* **Material provided**
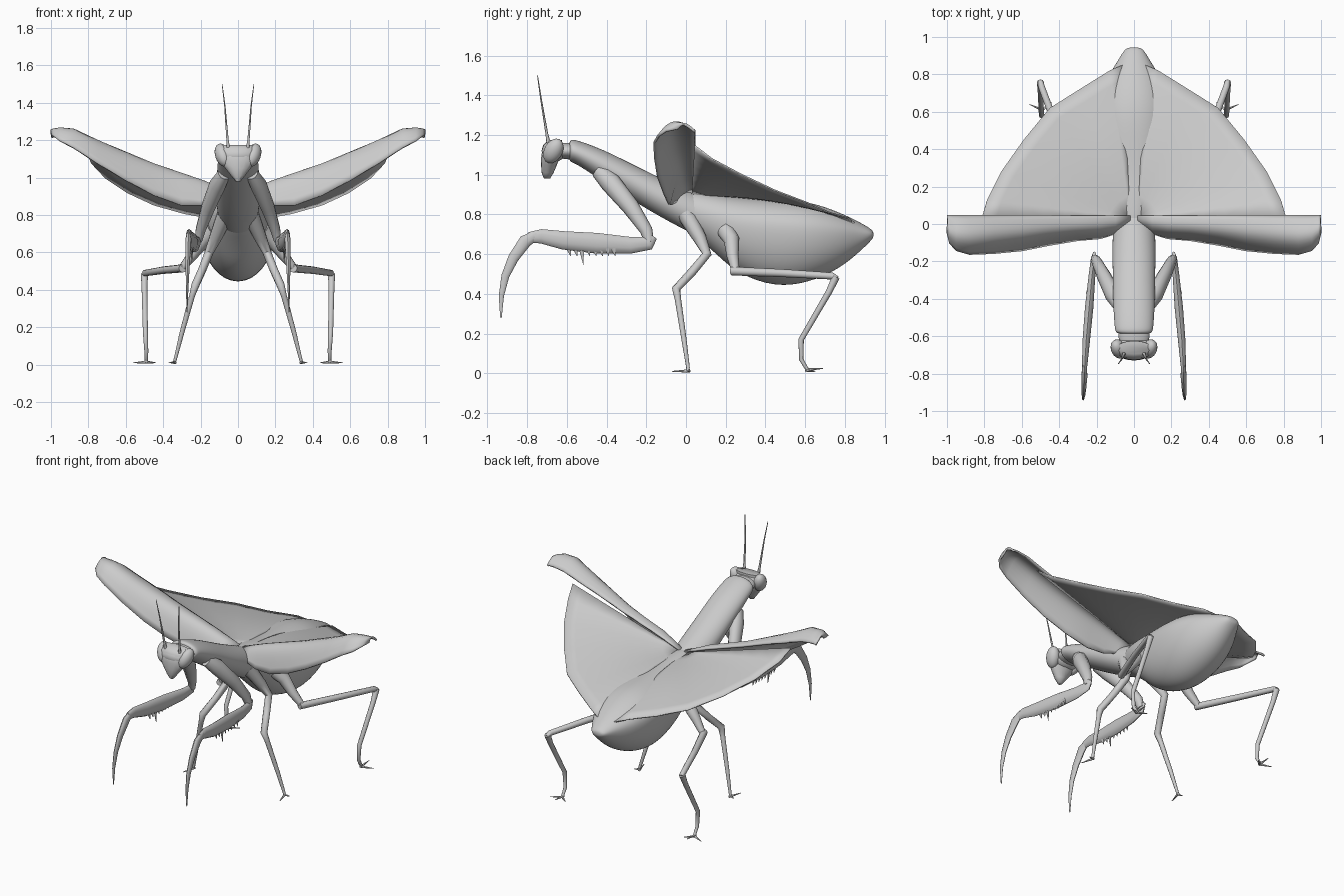
import bpy, bmesh, math
from mathutils import Vector, Matrix

cube = bpy.data.objects.get("Cube")
if cube:
    bpy.data.objects.remove(cube, do_unlink=True)

# One plain grey for the whole insect
grey = bpy.data.materials.new("plain grey")
grey.use_nodes = True
COLOUR = (0.6, 0.6, 0.6, 1)
grey.diffuse_color = COLOUR
grey.node_tree.nodes["Principled BSDF"].inputs["Base Color"].default_value = COLOUR


def finish(name, bm, mirror=False, subdiv=0, thick=0.0, angle=60):
    """Turn a bmesh into a smooth object with the usual modifiers."""
    bmesh.ops.recalc_face_normals(bm, faces=bm.faces)
    mesh = bpy.data.meshes.new(name)
    bm.to_mesh(mesh)
    bm.free()
    mesh.materials.append(grey)
    ob = bpy.data.objects.new(name, mesh)
    bpy.context.collection.objects.link(ob)
    bpy.ops.object.select_all(action='DESELECT')
    ob.select_set(True)
    bpy.context.view_layer.objects.active = ob
    bpy.ops.object.shade_smooth_by_angle(angle=math.radians(angle))
    if thick:
        ob.modifiers.new("thickness", 'SOLIDIFY').thickness = thick
        ob.modifiers["thickness"].offset = 0
    if subdiv:
        ob.modifiers.new("smooth", 'SUBSURF').levels = subdiv
        ob.modifiers["smooth"].render_levels = subdiv
    if mirror:
        ob.modifiers.new("mirror", 'MIRROR')
    return ob


def skin(bm, rings):
    """Bridge consecutive rings of points with quads and cap the ends."""
    rows = [[bm.verts.new(p) for p in r] for r in rings]
    n = len(rows[0])
    for a, b in zip(rows, rows[1:]):
        for i in range(n):
            j = (i + 1) % n
            bm.faces.new((a[i], a[j], b[j], b[i]))
    bm.faces.new(rows[0])
    bm.faces.new(rows[-1])


def tube(bm, stations, sides, flat):
    """Tapered limb through (x, y, z, radius) stations, flattened sideways."""
    pts = [Vector(s[:3]) for s in stations]
    rings = []
    for i, p in enumerate(pts):
        ahead = (pts[min(i + 1, len(pts) - 1)] - p).normalized()
        behind = (p - pts[max(i - 1, 0)]).normalized()
        t = (ahead + behind).normalized()
        u = t.cross(Vector((1, 0, 0))).normalized()
        v = t.cross(u) * flat
        r = stations[i][3]
        rings.append([p + r * (math.cos(a) * u + math.sin(a) * v)
                      for a in (2 * math.pi * k / sides for k in range(sides))])
    skin(bm, rings)


def limb(name, *parts, sides=10, flat=1.0):
    bm = bmesh.new()
    for part in parts:
        tube(bm, part, sides, flat)
    return finish(name, bm, mirror=True)


def sheet(name, rows, thick):
    """Wing membrane from rows of points."""
    bm = bmesh.new()
    grid = [[bm.verts.new(p) for p in r] for r in rows]
    for a, b in zip(grid, grid[1:]):
        for i in range(len(a) - 1):
            bm.faces.new((a[i], a[i + 1], b[i + 1], b[i]))
    return finish(name, bm, mirror=True, thick=thick)


def body(name, stations, sides=16):
    """Upright oval rings: y, widest height, half width, rise, drop."""
    rings = []
    for y, z, w, up, down in stations:
        ring = []
        for k in range(sides):
            a = 2 * math.pi * k / sides
            s = math.sin(a)
            ring.append((w * math.cos(a), y, z + s * (up if s > 0 else down)))
        rings.append(ring)
    bm = bmesh.new()
    skin(bm, rings)
    return finish(name, bm, subdiv=2)


def ellipsoid(name, centre, size, tilt=(0, 0), mirror=False):
    bm = bmesh.new()
    bmesh.ops.create_uvsphere(bm, u_segments=20, v_segments=14, radius=1)
    rot = Matrix.Rotation(tilt[0], 4, 'X') @ Matrix.Rotation(tilt[1], 4, 'Y')
    bm.transform(Matrix.Translation(centre) @ rot @ Matrix.Diagonal((*size, 1)))
    return finish(name, bm, mirror=mirror)


# Slender front body and boat-shaped abdomen
body("neck", [(-.67, 1.12, .06, .035, .035), (-.62, 1.12, .085, .04, .04),
              (-.57, 1.12, .088, .045, .045), (-.52, 1.10, .08, .045, .045)])
body("thorax", [
    (-.59, 1.12, .085, .05, .05), (-.575, 1.12, .102, .057, .06),
    (-.55, 1.115, .106, .062, .062), (-.42, 1.05, .115, .08, .085),
    (-.28, .97, .115, .09, .095), (-.12, .88, .12, .10, .10),
    (.05, .80, .11, .11, .11), (.18, .74, .08, .10, .10)])
body("abdomen", [
    (-.04, .83, .07, .09, .07), (.06, .80, .115, .115, .12),
    (.16, .77, .155, .135, .18), (.26, .75, .18, .14, .255),
    (.45, .73, .205, .15, .305), (.62, .72, .205, .15, .27),
    (.77, .71, .155, .105, .19), (.87, .705, .09, .06, .10),
    (.93, .70, .055, .03, .035), (.945, .70, .03, .012, .015)])

# Triangular head
ellipsoid("head", (0, -.665, 1.12), (.105, .062, .055))
ellipsoid("eye", (.082, -.668, 1.12), (.04, .046, .068), (-.5, .3), True)
bm = bmesh.new()
skin(bm, [[(w * math.cos(a), y + d * math.sin(a), z)
           for a in (math.pi * k / 8 for k in range(16))]
          for z, y, w, d in ((1.175, -.66, .09, .035), (1.15, -.672, .10, .048),
                             (1.09, -.682, .098, .047), (1.05, -.69, .068, .04),
                             (1.01, -.697, .037, .03), (.98, -.70, .014, .015))])
finish("face", bm)
limb("antenna", [(.052, -.69, 1.15, .012), (.056, -.70, 1.20, .007),
                 (.07, -.73, 1.38, .004), (.085, -.748, 1.50, .002)], sides=6)

# Grasping front legs, flattened beyond the first joint
limb("front_coxa", [(.075, -.44, 1.02, .04), (.11, -.38, .96, .052), (.16, -.28, .84, .044),
                    (.20, -.20, .72, .032), (.212, -.185, .66, .024)], flat=.85)
limb("front_femur", [(.212, -.165, .69, .022), (.215, -.19, .655, .036), (.225, -.28, .645, .042),
                     (.24, -.45, .655, .052), (.255, -.62, .67, .046), (.262, -.73, .69, .036),
                     (.265, -.79, .685, .026)], flat=.45)
limb("front_tibia", [(.265, -.75, .70, .022), (.265, -.81, .665, .033), (.268, -.87, .58, .027),
                     (.27, -.91, .49, .02), (.272, -.93, .39, .013), (.272, -.932, .28, .004)],
     flat=.5)
spines = []
for i in range(8):
    y = -.59 + i * .032
    reach = .065 if i == 2 else .02
    spines.append([(.247, y, .63, .014), (.247, y + .01, .61 - reach, .001)])
limb("front_spine", *spines, sides=5, flat=.7)

# Walking legs
limb("middle_leg", [(.07, .0, .80, .045), (.12, .07, .68, .034), (.155, .105, .60, .024),
                    (.19, .03, .51, .022), (.228, -.05, .425, .022), (.245, -.04, .37, .016),
                    (.30, -.01, .17, .013), (.335, .01, .03, .009), (.342, .01, .01, .008)])
limb("middle_claw", [(.335, .02, .012, .009), (.36, -.07, .01, .002)],
     [(.335, .01, .014, .008), (.37, .02, .01, .002)], sides=6)
limb("hind_hip", [(.13, .20, .72, .045), (.18, .23, .67, .04), (.24, .235, .59, .03),
                  (.30, .25, .515, .02)])
limb("hind_femur", [(.295, .23, .515, .022), (.40, .48, .505, .02), (.495, .735, .49, .018),
                    (.50, .76, .475, .015)])
limb("hind_tibia", [(.50, .755, .485, .02), (.50, .72, .41, .016), (.495, .58, .17, .014),
                    (.49, .58, .07, .011), (.49, .61, .02, .009)])
limb("hind_claw", [(.49, .60, .018, .009), (.49, .69, .025, .002)],
     [(.49, .61, .014, .008), (.56, .64, .01, .002)],
     [(.49, .61, .014, .008), (.44, .65, .01, .002)], sides=6)

# Raised front wings: x, leading y, leading z, trailing z; arched across the chord
rows = []
for x, yf, zf, zr in ((.02, .0, .90, .91), (.10, -.05, .865, .94), (.18, -.075, .85, .97),
                      (.30, -.085, .85, 1.01), (.45, -.11, .905, 1.06),
                      (.60, -.14, .985, 1.115), (.75, -.155, 1.075, 1.165),
                      (.88, -.16, 1.16, 1.21), (.95, -.14, 1.195, 1.22),
                      (.985, -.10, 1.22, 1.22), (.998, -.04, 1.23, 1.215)):
    bow = min(.07, x * .3, (1.06 - x) * .5)
    row = []
    for k in range(11):
        t = k / 10
        b = bow * math.sin(math.pi * t)
        row.append((x, yf + (.045 - yf) * t - b * .2, zf + (zr - zf) * t + b))
    rows.append(row)
sheet("front_wing", rows, .012)

# Broad fan-shaped hind wings, nearly flat in front and arched over the abdomen behind
root = Vector((.02, .03, .90))
rim = [(.81, .045, 1.145), (.785, .13, 1.08), (.71, .28, 1.0), (.59, .45, .92),
       (.45, .62, .855), (.29, .72, .81), (.13, .82, .78), (.06, .85, .755)]
rows = []
for i, p in enumerate(rim):
    rise = .035 * i / (len(rim) - 1)
    rows.append([root.lerp(Vector(p), t) + Vector((0, 0, rise * math.sin(math.pi * t)))
                 for t in (.02, .15, .3, .45, .6, .75, .9, 1)])
sheet("hind_wing", rows, .008)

* **Your objective**
Could you return exactly the lines above from the line with "grey.diffuse_color = COLOUR" to the line with "bm.faces.new(rows[-1])", both included, and nothing else?

* **Written response**
grey.diffuse_color = COLOUR
grey.node_tree.nodes["Principled BSDF"].inputs["Base Color"].default_value = COLOUR


def finish(name, bm, mirror=False, subdiv=0, thick=0.0, angle=60):
    """Turn a bmesh into a smooth object with the usual modifiers."""
    bmesh.ops.recalc_face_normals(bm, faces=bm.faces)
    mesh = bpy.data.meshes.new(name)
    bm.to_mesh(mesh)
    bm.free()
    mesh.materials.append(grey)
    ob = bpy.data.objects.new(name, mesh)
    bpy.context.collection.objects.link(ob)
    bpy.ops.object.select_all(action='DESELECT')
    ob.select_set(True)
    bpy.context.view_layer.objects.active = ob
    bpy.ops.object.shade_smooth_by_angle(angle=math.radians(angle))
    if thick:
        ob.modifiers.new("thickness", 'SOLIDIFY').thickness = thick
        ob.modifiers["thickness"].offset = 0
    if subdiv:
        ob.modifiers.new("smooth", 'SUBSURF').levels = subdiv
        ob.modifiers["smooth"].render_levels = subdiv
    if mirror:
        ob.modifiers.new("mirror", 'MIRROR')
    return ob


def skin(bm, rings):
    """Bridge consecutive rings of points with quads and cap the ends."""
    rows = [[bm.verts.new(p) for p in r] for r in rings]
    n = len(rows[0])
    for a, b in zip(rows, rows[1:]):
        for i in range(n):
            j = (i + 1) % n
            bm.faces.new((a[i], a[j], b[j], b[i]))
    bm.faces.new(rows[0])
    bm.faces.new(rows[-1])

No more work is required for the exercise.